### Aim of the task
The goal is a clean copy of all the data below, with pictures dropped and everything else retyped exactly.

### Supplied data
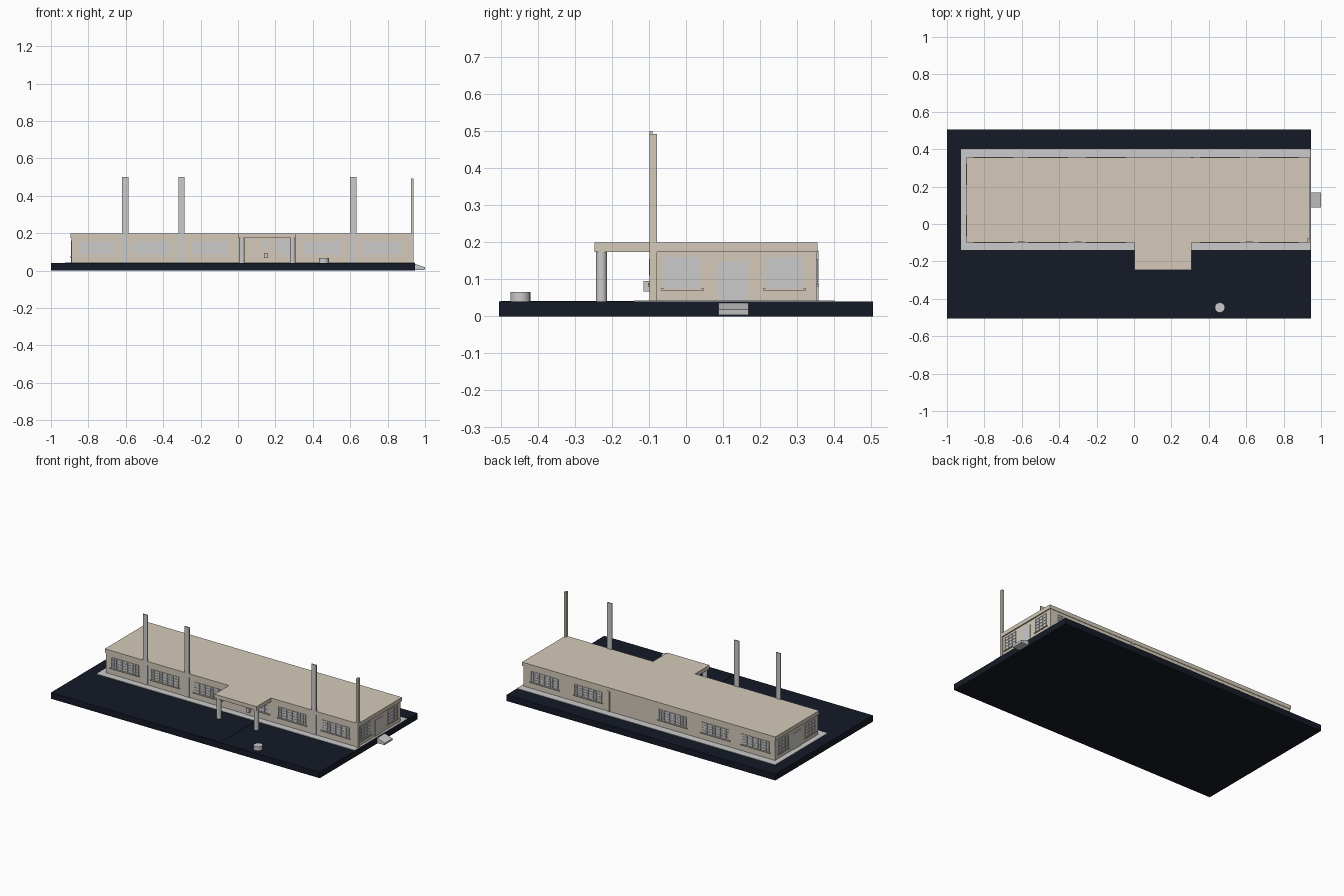
import bpy, bmesh, math
from mathutils import Matrix, Vector

if "Cube" in bpy.data.objects:
    bpy.data.objects.remove(bpy.data.objects["Cube"])


def material(name, rgb):
    m = bpy.data.materials.new(name)
    m.diffuse_color = (*rgb, 1)
    m.use_nodes = True
    m.node_tree.nodes["Principled BSDF"].inputs["Base Color"].default_value = m.diffuse_color
    return m


BEIGE = material("beige_plaster", (0.66, 0.59, 0.49))
NAVY = material("dark_asphalt", (0.007, 0.010, 0.019))


def finish(name, bm, mat=None):
    me = bpy.data.meshes.new(name)
    bm.to_mesh(me)
    bm.free()
    ob = bpy.data.objects.new(name, me)
    bpy.context.collection.objects.link(ob)
    if mat:
        me.materials.append(mat)
    return ob


def add_box(bm, x0, x1, y0, y1, z0, z1, M=Matrix()):
    c = Vector(((x0 + x1) / 2, (y0 + y1) / 2, (z0 + z1) / 2))
    S = Matrix.Diagonal((x1 - x0, y1 - y0, z1 - z0, 1))
    bmesh.ops.create_cube(bm, size=1, matrix=M @ Matrix.Translation(c) @ S)


def box(name, x0, x1, y0, y1, z0, z1, mat=None):
    bm = bmesh.new()
    add_box(bm, x0, x1, y0, y1, z0, z1)
    return finish(name, bm, mat)


def prism(name, pts, direction, mat=None):
    bm = bmesh.new()
    f = bm.faces.new([bm.verts.new(p) for p in pts])
    r = bmesh.ops.extrude_face_region(bm, geom=[f])
    bmesh.ops.translate(bm, vec=direction, verts=[v for v in r["geom"] if isinstance(v, bmesh.types.BMVert)])
    bmesh.ops.recalc_face_normals(bm, faces=bm.faces)
    return finish(name, bm, mat)


def cylinder(name, x, y, r, z0, z1):
    bm = bmesh.new()
    bmesh.ops.create_cone(bm, cap_ends=True, segments=24, radius1=r, radius2=r, depth=z1 - z0,
                          matrix=Matrix.Translation((x, y, (z0 + z1) / 2)))
    ob = finish(name, bm)
    bpy.context.view_layer.objects.active = ob
    ob.select_set(True)
    bpy.ops.object.shade_smooth_by_angle()
    ob.select_set(False)


def window(name, x, y, angle, w, z0, z1, cols, rows, sill=True):
    """Pane, frame grid and sill; outward normal is -y before rotation."""
    M = Matrix.Translation((x, y, 0)) @ Matrix.Rotation(angle, 4, 'Z')
    h, b = w / 2, 0.0015
    bm = bmesh.new()
    add_box(bm, -h, h, -0.001, 0.002, z0, z1, M)
    for i in range(cols + 1):
        t = 0.003 if i in (0, cols) else b
        c = -h + t / 2 + (w - t) * i / cols
        add_box(bm, c - t / 2, c + t / 2, -0.004, 0, z0, z1, M)
    for j in range(rows + 1):
        t = 0.003 if j in (0, rows) else b
        c = z0 + t / 2 + (z1 - z0 - t) * j / rows
        add_box(bm, -h, h, -0.0035, 0, c - t / 2, c + t / 2, M)
    finish(name, bm)
    if sill:
        bm = bmesh.new()
        add_box(bm, -h - 0.008, h + 0.008, -0.007, 0.002, z0 - 0.006, z0, M)
        finish(name + "_sill", bm, BEIGE)


# Site slab, driveway and pavement
box("site_slab", -1, 0.945, -0.505, 0.505, 0, 0.04, NAVY)
box("driveway", 0.0, 0.225, -0.50, -0.14, 0.038, 0.0415, NAVY)
box("pavement", -0.925, 0.944, -0.14, 0.40, 0.038, 0.043)

# Walls and T-shaped roof with entrance canopy
L, R, F, B = -0.89, 0.93, -0.095, 0.352
box("walls", L, R, F, B, 0.04, 0.18, BEIGE)
outline = [(-0.895, 0.355), (-0.895, -0.098), (0.003, -0.098), (0.003, -0.247),
           (0.307, -0.247), (0.307, -0.098), (0.938, -0.098), (0.938, 0.355)]
prism("roof_and_canopy", [(x, y, 0.174) for x, y in outline], (0, 0, 0.025), BEIGE)

# Tall fins along the front, and the beige one at the right corner
for i, x in enumerate((-0.603, -0.302, 0.617)):
    box(f"front_fin_{i}", x - 0.017, x + 0.017, -0.0985, -0.091, 0.04, 0.50)
box("corner_fin", 0.924, 0.938, -0.099, -0.078, 0.04, 0.492, BEIGE)

# Long windows front and back
for i, x in enumerate((-0.75, -0.46, -0.15, 0.46, 0.775)):
    window(f"front_window_{i}", x, F, 0, 0.198, 0.086, 0.155, 10, 4)
    window(f"back_window_{i}", x, B, math.pi, 0.198, 0.086, 0.155, 10, 4)

# End windows and doors
for side, x, a, s in (("right", R, math.pi / 2, 1), ("left", L, -math.pi / 2, -1)):
    for i, y in enumerate((-0.010, 0.266)):
        window(f"{side}_window_{i}", x, y, a, 0.10, 0.075, 0.16, 3, 4)
    x0, x1 = sorted((x - s * 0.003, x + s * 0.003))
    box(f"{side}_door", x0, x1, 0.086, 0.168, 0.04, 0.149)

# Ramp at the right door
prism("side_ramp", [(0.944, 0.088, 0.004), (0.998, 0.088, 0.004), (1.0, 0.088, 0.018), (0.944, 0.088, 0.036)],
      (0, 0.081, 0))

# Entrance: posts, door, window and letter box
for i, x in enumerate((0.021, 0.292)):
    cylinder(f"canopy_post_{i}", x, -0.228, 0.015, 0.04, 0.176)
box("entrance_door", 0.122, 0.198, -0.098, F + 0.003, 0.042, 0.172, BEIGE)
box("entrance_door_pane", 0.132, 0.170, -0.100, F, 0.11, 0.155)
window("entrance_window", 0.248, F, 0, 0.082, 0.09, 0.165, 3, 3)
box("letter_box", 0.139, 0.161, -0.115, F, 0.067, 0.095)

# Rear downpipe and round planter
box("rear_downpipe", 0.305, 0.317, B - 0.002, B + 0.006, 0.04, 0.178, BEIGE)
cylinder("round_planter", 0.459, -0.447, 0.027, 0.039, 0.066)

### Response for this exercise
import bpy, bmesh, math
from mathutils import Matrix, Vector

if "Cube" in bpy.data.objects:
    bpy.data.objects.remove(bpy.data.objects["Cube"])


def material(name, rgb):
    m = bpy.data.materials.new(name)
    m.diffuse_color = (*rgb, 1)
    m.use_nodes = True
    m.node_tree.nodes["Principled BSDF"].inputs["Base Color"].default_value = m.diffuse_color
    return m


BEIGE = material("beige_plaster", (0.66, 0.59, 0.49))
NAVY = material("dark_asphalt", (0.007, 0.010, 0.019))


def finish(name, bm, mat=None):
    me = bpy.data.meshes.new(name)
    bm.to_mesh(me)
    bm.free()
    ob = bpy.data.objects.new(name, me)
    bpy.context.collection.objects.link(ob)
    if mat:
        me.materials.append(mat)
    return ob


def add_box(bm, x0, x1, y0, y1, z0, z1, M=Matrix()):
    c = Vector(((x0 + x1) / 2, (y0 + y1) / 2, (z0 + z1) / 2))
    S = Matrix.Diagonal((x1 - x0, y1 - y0, z1 - z0, 1))
    bmesh.ops.create_cube(bm, size=1, matrix=M @ Matrix.Translation(c) @ S)


def box(name, x0, x1, y0, y1, z0, z1, mat=None):
    bm = bmesh.new()
    add_box(bm, x0, x1, y0, y1, z0, z1)
    return finish(name, bm, mat)


def prism(name, pts, direction, mat=None):
    bm = bmesh.new()
    f = bm.faces.new([bm.verts.new(p) for p in pts])
    r = bmesh.ops.extrude_face_region(bm, geom=[f])
    bmesh.ops.translate(bm, vec=direction, verts=[v for v in r["geom"] if isinstance(v, bmesh.types.BMVert)])
    bmesh.ops.recalc_face_normals(bm, faces=bm.faces)
    return finish(name, bm, mat)


def cylinder(name, x, y, r, z0, z1):
    bm = bmesh.new()
    bmesh.ops.create_cone(bm, cap_ends=True, segments=24, radius1=r, radius2=r, depth=z1 - z0,
                          matrix=Matrix.Translation((x, y, (z0 + z1) / 2)))
    ob = finish(name, bm)
    bpy.context.view_layer.objects.active = ob
    ob.select_set(True)
    bpy.ops.object.shade_smooth_by_angle()
    ob.select_set(False)


def window(name, x, y, angle, w, z0, z1, cols, rows, sill=True):
    """Pane, frame grid and sill; outward normal is -y before rotation."""
    M = Matrix.Translation((x, y, 0)) @ Matrix.Rotation(angle, 4, 'Z')
    h, b = w / 2, 0.0015
    bm = bmesh.new()
    add_box(bm, -h, h, -0.001, 0.002, z0, z1, M)
    for i in range(cols + 1):
        t = 0.003 if i in (0, cols) else b
        c = -h + t / 2 + (w - t) * i / cols
        add_box(bm, c - t / 2, c + t / 2, -0.004, 0, z0, z1, M)
    for j in range(rows + 1):
        t = 0.003 if j in (0, rows) else b
        c = z0 + t / 2 + (z1 - z0 - t) * j / rows
        add_box(bm, -h, h, -0.0035, 0, c - t / 2, c + t / 2, M)
    finish(name, bm)
    if sill:
        bm = bmesh.new()
        add_box(bm, -h - 0.008, h + 0.008, -0.007, 0.002, z0 - 0.006, z0, M)
        finish(name + "_sill", bm, BEIGE)


# Site slab, driveway and pavement
box("site_slab", -1, 0.945, -0.505, 0.505, 0, 0.04, NAVY)
box("driveway", 0.0, 0.225, -0.50, -0.14, 0.038, 0.0415, NAVY)
box("pavement", -0.925, 0.944, -0.14, 0.40, 0.038, 0.043)

# Walls and T-shaped roof with entrance canopy
L, R, F, B = -0.89, 0.93, -0.095, 0.352
box("walls", L, R, F, B, 0.04, 0.18, BEIGE)
outline = [(-0.895, 0.355), (-0.895, -0.098), (0.003, -0.098), (0.003, -0.247),
           (0.307, -0.247), (0.307, -0.098), (0.938, -0.098), (0.938, 0.355)]
prism("roof_and_canopy", [(x, y, 0.174) for x, y in outline], (0, 0, 0.025), BEIGE)

# Tall fins along the front, and the beige one at the right corner
for i, x in enumerate((-0.603, -0.302, 0.617)):
    box(f"front_fin_{i}", x - 0.017, x + 0.017, -0.0985, -0.091, 0.04, 0.50)
box("corner_fin", 0.924, 0.938, -0.099, -0.078, 0.04, 0.492, BEIGE)

# Long windows front and back
for i, x in enumerate((-0.75, -0.46, -0.15, 0.46, 0.775)):
    window(f"front_window_{i}", x, F, 0, 0.198, 0.086, 0.155, 10, 4)
    window(f"back_window_{i}", x, B, math.pi, 0.198, 0.086, 0.155, 10, 4)

# End windows and doors
for side, x, a, s in (("right", R, math.pi / 2, 1), ("left", L, -math.pi / 2, -1)):
    for i, y in enumerate((-0.010, 0.266)):
        window(f"{side}_window_{i}", x, y, a, 0.10, 0.075, 0.16, 3, 4)
    x0, x1 = sorted((x - s * 0.003, x + s * 0.003))
    box(f"{side}_door", x0, x1, 0.086, 0.168, 0.04, 0.149)

# Ramp at the right door
prism("side_ramp", [(0.944, 0.088, 0.004), (0.998, 0.088, 0.004), (1.0, 0.088, 0.018), (0.944, 0.088, 0.036)],
      (0, 0.081, 0))

# Entrance: posts, door, window and letter box
for i, x in enumerate((0.021, 0.292)):
    cylinder(f"canopy_post_{i}", x, -0.228, 0.015, 0.04, 0.176)
box("entrance_door", 0.122, 0.198, -0.098, F + 0.003, 0.042, 0.172, BEIGE)
box("entrance_door_pane", 0.132, 0.170, -0.100, F, 0.11, 0.155)
window("entrance_window", 0.248, F, 0, 0.082, 0.09, 0.165, 3, 3)
box("letter_box", 0.139, 0.161, -0.115, F, 0.067, 0.095)

# Rear downpipe and round planter
box("rear_downpipe", 0.305, 0.317, B - 0.002, B + 0.006, 0.04, 0.178, BEIGE)
cylinder("round_planter", 0.459, -0.447, 0.027, 0.039, 0.066)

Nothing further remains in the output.